== Task statement ==
Across the material below, say how many lines contain the string "True", and add no other words.

== Recorded data ==

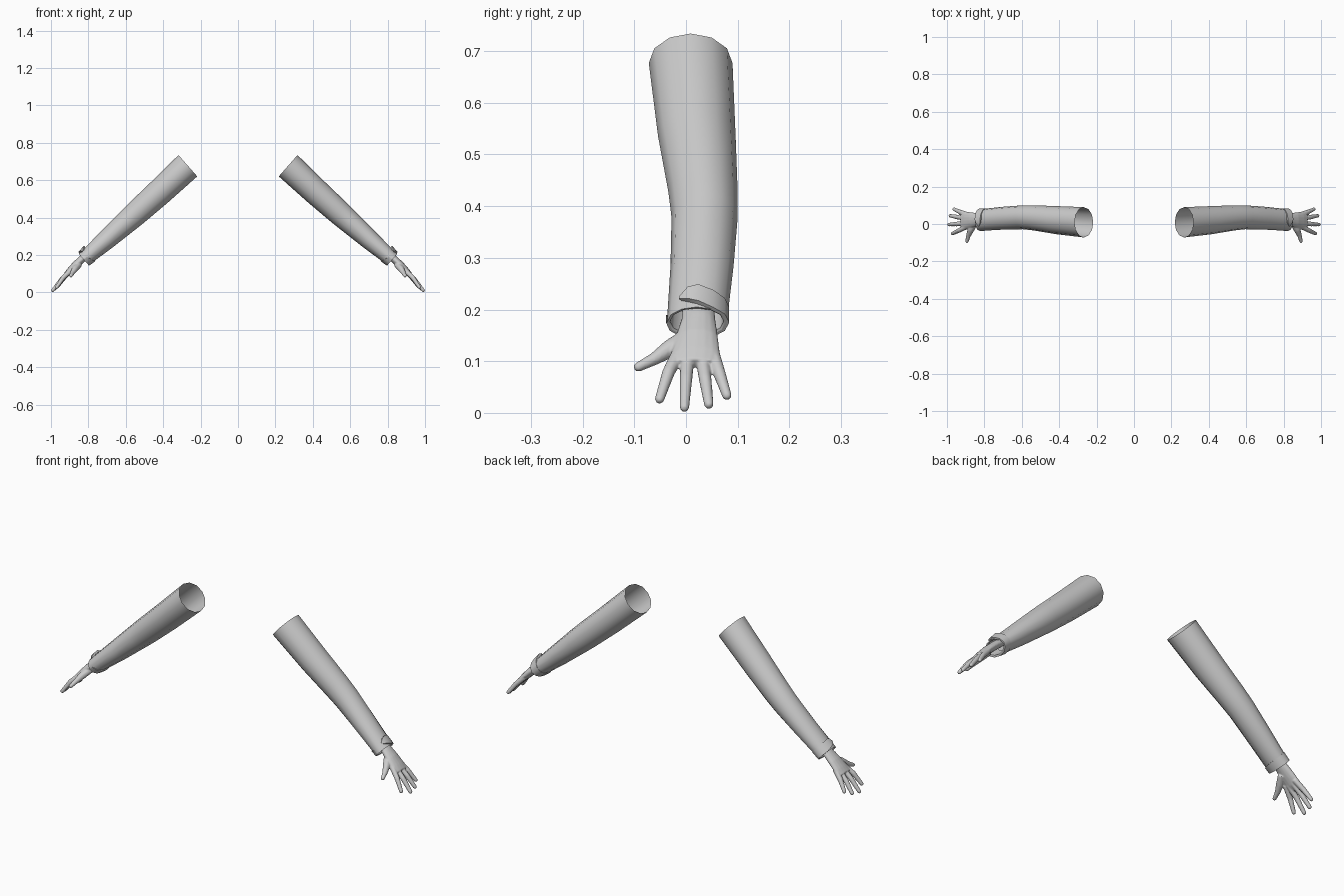
import bpy, bmesh, math
from mathutils import Vector

if "Cube" in bpy.data.objects:
    bpy.data.objects.remove(bpy.data.objects["Cube"])

grey = bpy.data.materials.new("plain grey")
grey.diffuse_color = (0.6, 0.6, 0.6, 1)
grey.use_nodes = True
grey.node_tree.nodes["Principled BSDF"].inputs["Base Color"].default_value = grey.diffuse_color

OUT = Vector((0.66, 0, 0.75))      # across the arm, towards its outer side
AXIS = Vector((0.75, 0, -0.66))    # along the arm, towards the hand
SIDE = Vector((0, 1, 0))


def ellipse(x, y, z, ry, rn, n=12):
    c = Vector((x, y, z))
    return [c + SIDE * ry * math.cos(2 * math.pi * i / n)
            + OUT * rn * math.sin(2 * math.pi * i / n) for i in range(n)]


def loft(bm, rings, closed=True, caps=False):
    rows = [[bm.verts.new(p) for p in r] for r in rings]
    n = len(rows[0])
    for a, b in zip(rows, rows[1:]):
        for i in range(n if closed else n - 1):
            j = (i + 1) % n
            bm.faces.new((a[i], a[j], b[j], b[i]))
    if caps:
        bm.faces.new(rows[0])
        bm.faces.new(rows[-1])


def finger(bm, points, radii):
    """Tapered round finger along a path, with a rounded tip."""
    pts = [Vector(p) for p in points]
    d = (pts[-1] - pts[-2]).normalized()
    r = radii[-1]
    path = list(zip(pts, radii))
    path += [(pts[-1] + d * r * math.sin(t), r * math.cos(t)) for t in (0.5, 1.0, 1.4)]
    rings = []
    for i, (p, rad) in enumerate(path):
        d = (path[min(i + 1, len(path) - 1)][0] - path[max(i - 1, 0)][0]).normalized()
        u = d.cross(OUT).normalized()
        v = u.cross(d)
        rings.append([p + (u * math.cos(k * math.pi / 5) + v * math.sin(k * math.pi / 5)) * rad
                      for k in range(10)])
    loft(bm, rings, caps=True)


def finish(bm, name, remesh=False):
    bmesh.ops.recalc_face_normals(bm, faces=bm.faces)
    me = bpy.data.meshes.new(name)
    bm.to_mesh(me)
    bm.free()
    me.materials.append(grey)
    ob = bpy.data.objects.new(name, me)
    bpy.context.collection.objects.link(ob)
    bpy.ops.object.select_all(action='DESELECT')
    ob.select_set(True)
    bpy.context.view_layer.objects.active = ob
    bpy.ops.object.shade_smooth_by_angle(angle=math.radians(50))
    if remesh:
        m = ob.modifiers.new("blend", 'REMESH')
        m.mode = 'VOXEL'
        m.voxel_size = 0.003
        m.use_smooth_shade = True
        s = ob.modifiers.new("soften", 'SMOOTH')
        s.factor, s.iterations = 0.5, 4
    m = ob.modifiers.new("other arm", 'MIRROR')
    m.use_axis[0] = True
    m.use_mirror_merge = False
    return ob


# Sleeve: open tube bent at the elbow, with a lip turned in at the wrist
bm = bmesh.new()
loft(bm, [ellipse(*r) for r in (
    (0.268, 0.009, 0.677, 0.081, 0.076),
    (0.42, 0.021, 0.535, 0.075, 0.071),
    (0.54, 0.033, 0.427, 0.067, 0.066),
    (0.595, 0.036, 0.378, 0.064, 0.062),
    (0.70, 0.031, 0.284, 0.061, 0.053),
    (0.825, 0.021, 0.175, 0.058, 0.040),
    (0.823, 0.021, 0.177, 0.052, 0.034),
    (0.775, 0.023, 0.217, 0.050, 0.036))])
finish(bm, "sleeve")

# Turned-back cuff: partial band with a raised pointed end on the outer side
bm = bmesh.new()
cuff = Vector((0.825, 0.021, 0.175))
steps = ((122, 0.030, 0.024, 1.12), (105, 0.046, 0.016, 1.2), (88, 0.050, 0.008, 1.22),
         (60, 0.046, 0.0, 1.12), (30, 0.044, 0, 1.08), (0, 0.044, 0, 1.08),
         (-30, 0.043, 0, 1.08), (-60, 0.042, 0, 1.08), (-90, 0.040, 0, 1.08),
         (-120, 0.036, 0, 1.07), (-150, 0.030, 0, 1.05), (-180, 0.022, 0, 1.03))


def on_cuff(deg, depth, k):
    a = math.radians(deg)
    return (cuff - AXIS * depth + SIDE * 0.058 * k * math.cos(a)
            + OUT * (0.040 + 0.1 * depth) * k * math.sin(a))


loft(bm, [[on_cuff(a, top, 0.98) for a, top, low, k in steps],
          [on_cuff(a, top, k) for a, top, low, k in steps],
          [on_cuff(a, low, k) for a, top, low, k in steps],
          [on_cuff(a, low, 0.95) for a, top, low, k in steps]], closed=False)
finish(bm, "cuff_fold")

# Hand: flattened palm and five fingers blended into one skin
bm = bmesh.new()
loft(bm, [ellipse(*r, n=16) for r in (
    (0.79, 0.024, 0.215, 0.030, 0.019),
    (0.832, 0.024, 0.180, 0.033, 0.020),
    (0.868, 0.021, 0.147, 0.041, 0.020),
    (0.900, 0.019, 0.115, 0.047, 0.017),
    (0.922, 0.017, 0.095, 0.045, 0.012))], caps=True)
fingers = (
    ((0.890, -0.012, 0.120), (0.935, -0.034, 0.078), (0.970, -0.051, 0.027)),
    ((0.895, 0.004, 0.115), (0.946, 0.000, 0.066), (0.990, -0.003, 0.011)),
    ((0.895, 0.030, 0.115), (0.944, 0.037, 0.066), (0.982, 0.044, 0.017)),
    ((0.890, 0.050, 0.120), (0.930, 0.064, 0.078), (0.962, 0.079, 0.034)))
for f in fingers:
    finger(bm, f, (0.014, 0.0125, 0.0095))
# thumb
finger(bm, ((0.850, 0.010, 0.150), (0.872, -0.030, 0.125),
            (0.885, -0.062, 0.104), (0.893, -0.092, 0.089)),
       (0.018, 0.018, 0.0125, 0.0095))
finish(bm, "hand", remesh=True)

== Expected answer ==
8